• What to work on:
In the following listing, find the lines containing "angle" and report them.

• Task data:
§ §

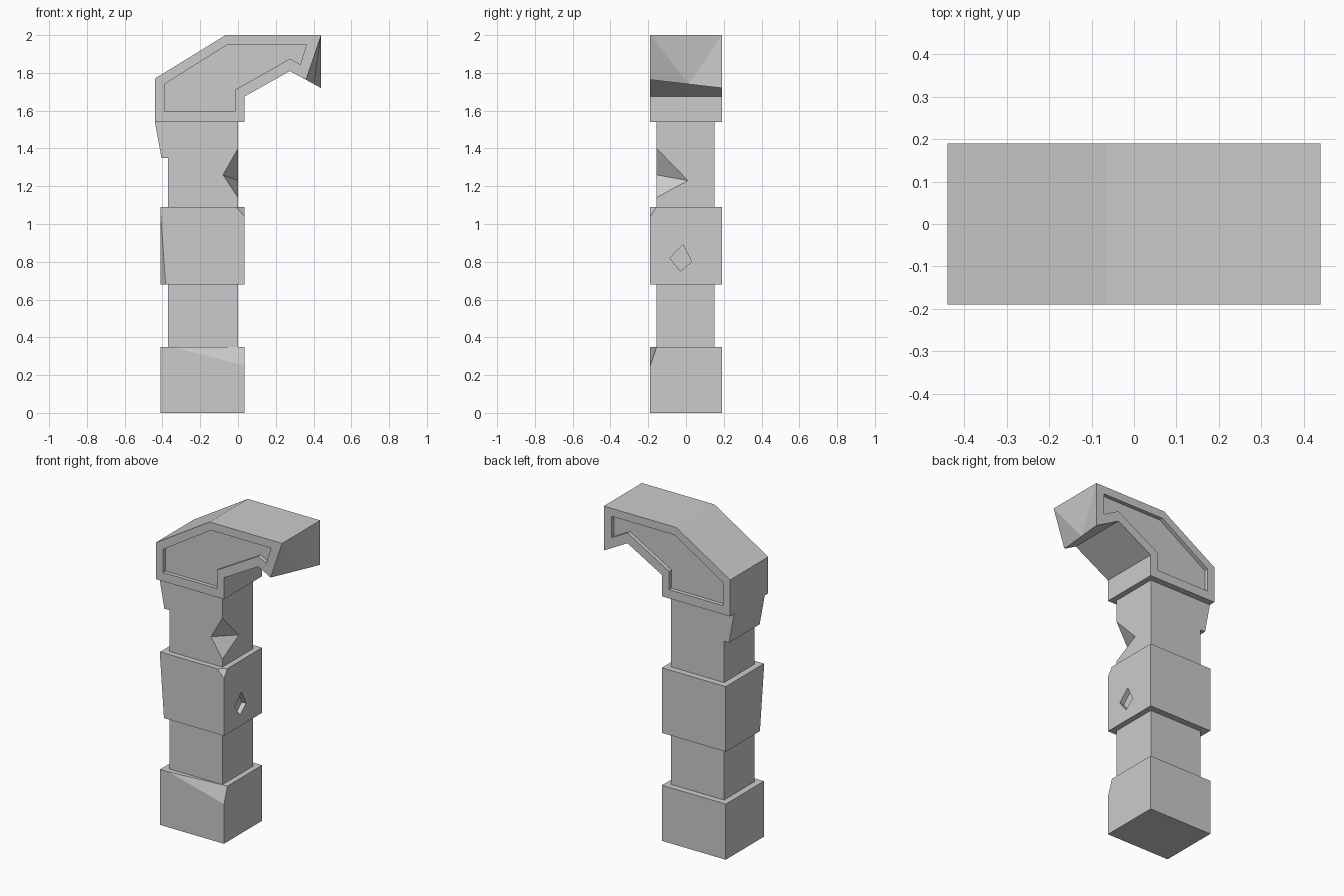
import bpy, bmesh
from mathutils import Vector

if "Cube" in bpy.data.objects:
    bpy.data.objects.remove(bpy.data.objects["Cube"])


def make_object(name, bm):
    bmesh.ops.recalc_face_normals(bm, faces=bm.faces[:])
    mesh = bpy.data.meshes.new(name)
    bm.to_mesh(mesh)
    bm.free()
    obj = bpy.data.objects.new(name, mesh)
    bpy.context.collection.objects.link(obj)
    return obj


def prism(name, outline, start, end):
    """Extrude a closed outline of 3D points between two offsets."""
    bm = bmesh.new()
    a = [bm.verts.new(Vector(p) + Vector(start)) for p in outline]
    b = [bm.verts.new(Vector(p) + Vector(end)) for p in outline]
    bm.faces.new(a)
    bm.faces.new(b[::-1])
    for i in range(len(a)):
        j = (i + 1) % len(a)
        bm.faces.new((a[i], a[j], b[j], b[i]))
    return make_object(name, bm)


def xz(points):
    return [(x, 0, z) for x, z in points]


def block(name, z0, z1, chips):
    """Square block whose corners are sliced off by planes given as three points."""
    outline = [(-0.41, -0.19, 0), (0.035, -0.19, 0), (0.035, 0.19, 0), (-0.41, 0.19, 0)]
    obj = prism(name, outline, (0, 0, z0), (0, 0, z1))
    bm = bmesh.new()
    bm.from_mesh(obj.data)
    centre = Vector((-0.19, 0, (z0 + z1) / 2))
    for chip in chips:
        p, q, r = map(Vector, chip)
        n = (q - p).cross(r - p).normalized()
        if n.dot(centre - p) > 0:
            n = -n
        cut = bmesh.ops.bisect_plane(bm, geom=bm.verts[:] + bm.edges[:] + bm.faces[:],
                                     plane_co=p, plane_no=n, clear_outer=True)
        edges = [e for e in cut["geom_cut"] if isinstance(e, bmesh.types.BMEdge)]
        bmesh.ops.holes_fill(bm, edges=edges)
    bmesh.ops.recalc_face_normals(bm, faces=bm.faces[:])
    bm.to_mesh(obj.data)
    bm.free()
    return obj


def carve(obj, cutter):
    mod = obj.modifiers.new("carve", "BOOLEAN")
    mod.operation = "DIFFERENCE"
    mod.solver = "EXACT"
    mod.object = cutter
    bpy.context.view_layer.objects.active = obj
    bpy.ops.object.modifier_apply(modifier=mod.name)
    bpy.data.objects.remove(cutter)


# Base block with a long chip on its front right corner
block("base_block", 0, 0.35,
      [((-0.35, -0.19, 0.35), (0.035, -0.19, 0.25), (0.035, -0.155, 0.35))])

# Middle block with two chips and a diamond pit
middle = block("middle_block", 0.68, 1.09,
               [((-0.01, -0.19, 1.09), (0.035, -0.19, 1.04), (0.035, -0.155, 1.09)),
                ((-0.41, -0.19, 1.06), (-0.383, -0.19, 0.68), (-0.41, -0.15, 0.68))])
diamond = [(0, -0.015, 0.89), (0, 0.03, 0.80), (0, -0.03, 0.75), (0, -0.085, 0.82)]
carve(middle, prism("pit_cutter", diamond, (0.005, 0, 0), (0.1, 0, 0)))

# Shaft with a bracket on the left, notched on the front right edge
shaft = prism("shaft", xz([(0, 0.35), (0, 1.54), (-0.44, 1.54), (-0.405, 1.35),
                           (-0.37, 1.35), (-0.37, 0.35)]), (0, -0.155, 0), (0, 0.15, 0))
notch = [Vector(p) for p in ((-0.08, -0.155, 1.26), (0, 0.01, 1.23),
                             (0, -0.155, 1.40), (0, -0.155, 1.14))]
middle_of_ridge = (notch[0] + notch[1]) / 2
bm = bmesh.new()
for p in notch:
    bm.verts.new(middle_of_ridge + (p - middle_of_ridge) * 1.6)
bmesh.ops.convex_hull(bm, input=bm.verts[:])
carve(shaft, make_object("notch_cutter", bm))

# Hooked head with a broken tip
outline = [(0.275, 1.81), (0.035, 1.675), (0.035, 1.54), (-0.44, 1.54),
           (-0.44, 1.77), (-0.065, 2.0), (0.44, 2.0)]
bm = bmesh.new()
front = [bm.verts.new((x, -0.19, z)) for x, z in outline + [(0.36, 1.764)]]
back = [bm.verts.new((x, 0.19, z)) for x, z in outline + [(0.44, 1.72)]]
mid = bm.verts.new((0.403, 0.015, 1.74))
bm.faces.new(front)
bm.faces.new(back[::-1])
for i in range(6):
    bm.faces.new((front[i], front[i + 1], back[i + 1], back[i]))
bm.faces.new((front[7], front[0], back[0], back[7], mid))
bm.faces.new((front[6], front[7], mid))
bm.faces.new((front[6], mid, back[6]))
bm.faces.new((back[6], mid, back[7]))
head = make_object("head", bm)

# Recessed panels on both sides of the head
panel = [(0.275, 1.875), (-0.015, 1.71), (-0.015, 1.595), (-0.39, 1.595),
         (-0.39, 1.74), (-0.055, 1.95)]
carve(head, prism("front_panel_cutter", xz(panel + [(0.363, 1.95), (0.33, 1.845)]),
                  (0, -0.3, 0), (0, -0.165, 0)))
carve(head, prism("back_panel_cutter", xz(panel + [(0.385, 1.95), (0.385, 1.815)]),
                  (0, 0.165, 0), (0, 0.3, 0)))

§ §

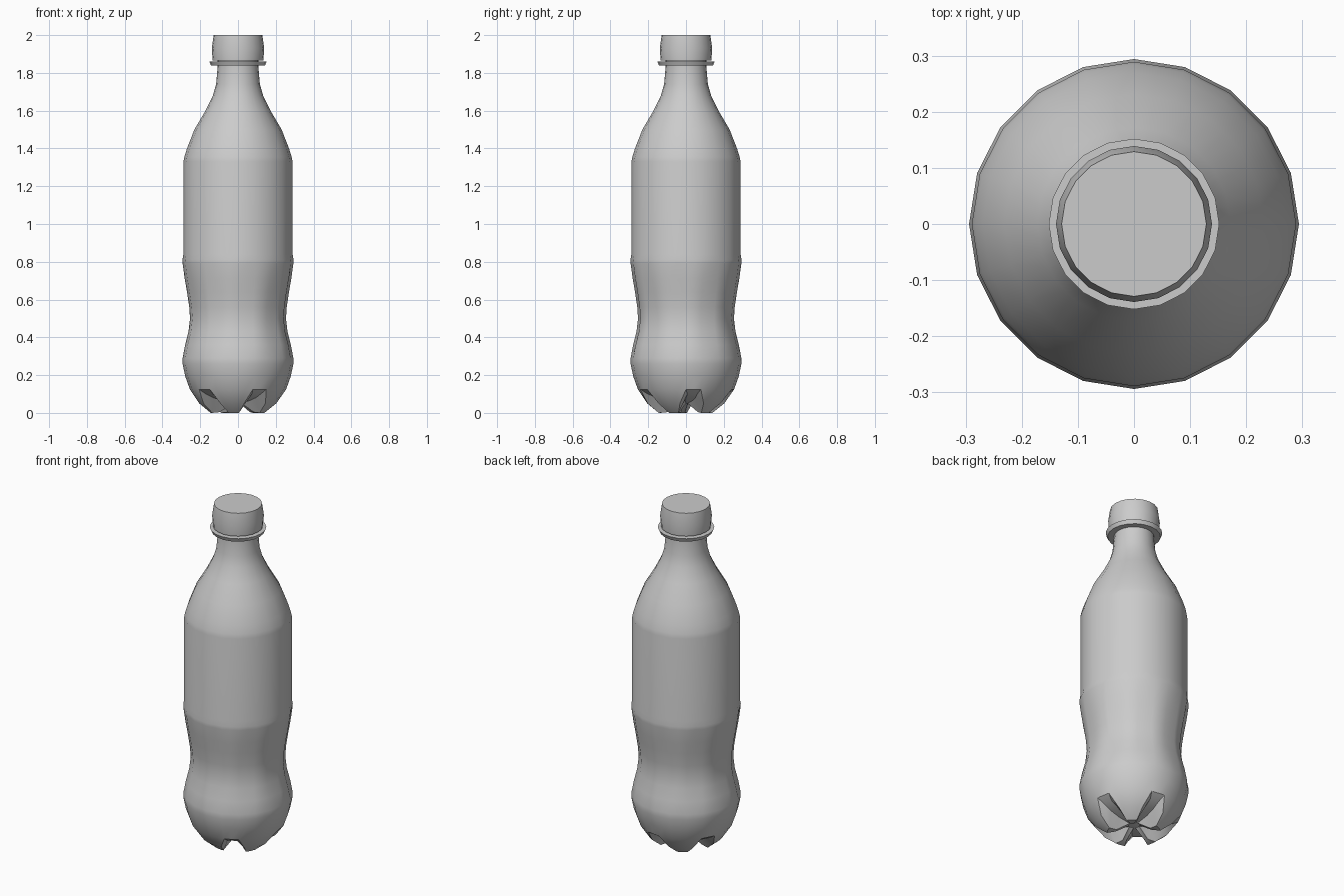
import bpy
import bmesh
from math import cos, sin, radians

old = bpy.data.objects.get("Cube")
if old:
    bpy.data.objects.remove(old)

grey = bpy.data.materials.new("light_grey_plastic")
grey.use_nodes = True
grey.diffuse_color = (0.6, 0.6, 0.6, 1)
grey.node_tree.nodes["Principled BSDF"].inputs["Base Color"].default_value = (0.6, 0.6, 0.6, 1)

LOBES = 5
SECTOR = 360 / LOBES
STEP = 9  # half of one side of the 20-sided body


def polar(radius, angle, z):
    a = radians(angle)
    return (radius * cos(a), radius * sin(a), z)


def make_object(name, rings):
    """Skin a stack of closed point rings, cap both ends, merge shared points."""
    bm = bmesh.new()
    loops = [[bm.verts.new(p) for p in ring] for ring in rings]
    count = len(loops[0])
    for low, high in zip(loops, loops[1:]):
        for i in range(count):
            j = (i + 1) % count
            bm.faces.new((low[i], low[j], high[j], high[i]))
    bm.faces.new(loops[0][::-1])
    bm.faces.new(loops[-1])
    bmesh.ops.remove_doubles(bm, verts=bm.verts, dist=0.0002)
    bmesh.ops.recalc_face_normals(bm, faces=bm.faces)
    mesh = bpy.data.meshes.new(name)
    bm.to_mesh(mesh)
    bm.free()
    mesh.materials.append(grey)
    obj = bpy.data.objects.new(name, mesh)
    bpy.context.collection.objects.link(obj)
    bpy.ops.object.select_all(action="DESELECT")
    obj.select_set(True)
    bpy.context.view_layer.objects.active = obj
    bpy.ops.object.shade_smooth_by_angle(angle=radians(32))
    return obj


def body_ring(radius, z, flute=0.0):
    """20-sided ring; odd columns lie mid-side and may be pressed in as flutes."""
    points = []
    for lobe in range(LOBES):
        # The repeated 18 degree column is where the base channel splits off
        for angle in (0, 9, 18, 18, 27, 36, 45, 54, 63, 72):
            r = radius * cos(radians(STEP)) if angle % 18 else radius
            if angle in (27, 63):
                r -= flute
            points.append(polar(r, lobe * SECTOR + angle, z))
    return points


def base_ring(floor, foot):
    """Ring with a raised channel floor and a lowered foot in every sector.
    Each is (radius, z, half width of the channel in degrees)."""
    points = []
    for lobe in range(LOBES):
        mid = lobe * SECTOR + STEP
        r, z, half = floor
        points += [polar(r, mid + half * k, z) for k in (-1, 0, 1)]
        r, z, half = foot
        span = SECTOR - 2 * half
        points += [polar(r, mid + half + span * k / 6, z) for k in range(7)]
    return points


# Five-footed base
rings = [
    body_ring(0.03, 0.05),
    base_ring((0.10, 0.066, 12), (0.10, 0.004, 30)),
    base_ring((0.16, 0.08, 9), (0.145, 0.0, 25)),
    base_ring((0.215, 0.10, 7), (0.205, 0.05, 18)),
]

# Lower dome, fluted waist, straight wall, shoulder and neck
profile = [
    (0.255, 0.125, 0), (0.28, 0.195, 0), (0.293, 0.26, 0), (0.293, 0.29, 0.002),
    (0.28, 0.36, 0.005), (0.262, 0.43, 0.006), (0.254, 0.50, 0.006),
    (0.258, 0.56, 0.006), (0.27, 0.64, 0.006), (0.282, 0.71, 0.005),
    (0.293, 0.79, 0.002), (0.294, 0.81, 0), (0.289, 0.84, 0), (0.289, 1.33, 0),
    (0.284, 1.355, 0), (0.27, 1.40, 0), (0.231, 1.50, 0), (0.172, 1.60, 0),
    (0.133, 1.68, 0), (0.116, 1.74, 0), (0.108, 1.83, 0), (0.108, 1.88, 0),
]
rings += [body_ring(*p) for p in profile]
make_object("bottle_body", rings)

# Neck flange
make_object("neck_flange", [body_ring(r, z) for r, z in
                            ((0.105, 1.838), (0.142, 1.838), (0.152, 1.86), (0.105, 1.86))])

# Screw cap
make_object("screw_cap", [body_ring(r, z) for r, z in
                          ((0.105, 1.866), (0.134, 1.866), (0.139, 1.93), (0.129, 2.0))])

§ §

• Response area:
def polar(radius, angle, z):
    a = radians(angle)
    bpy.ops.object.shade_smooth_by_angle(angle=radians(32))
        for angle in (0, 9, 18, 18, 27, 36, 45, 54, 63, 72):
            r = radius * cos(radians(STEP)) if angle % 18 else radius
            if angle in (27, 63):
            points.append(polar(r, lobe * SECTOR + angle, z))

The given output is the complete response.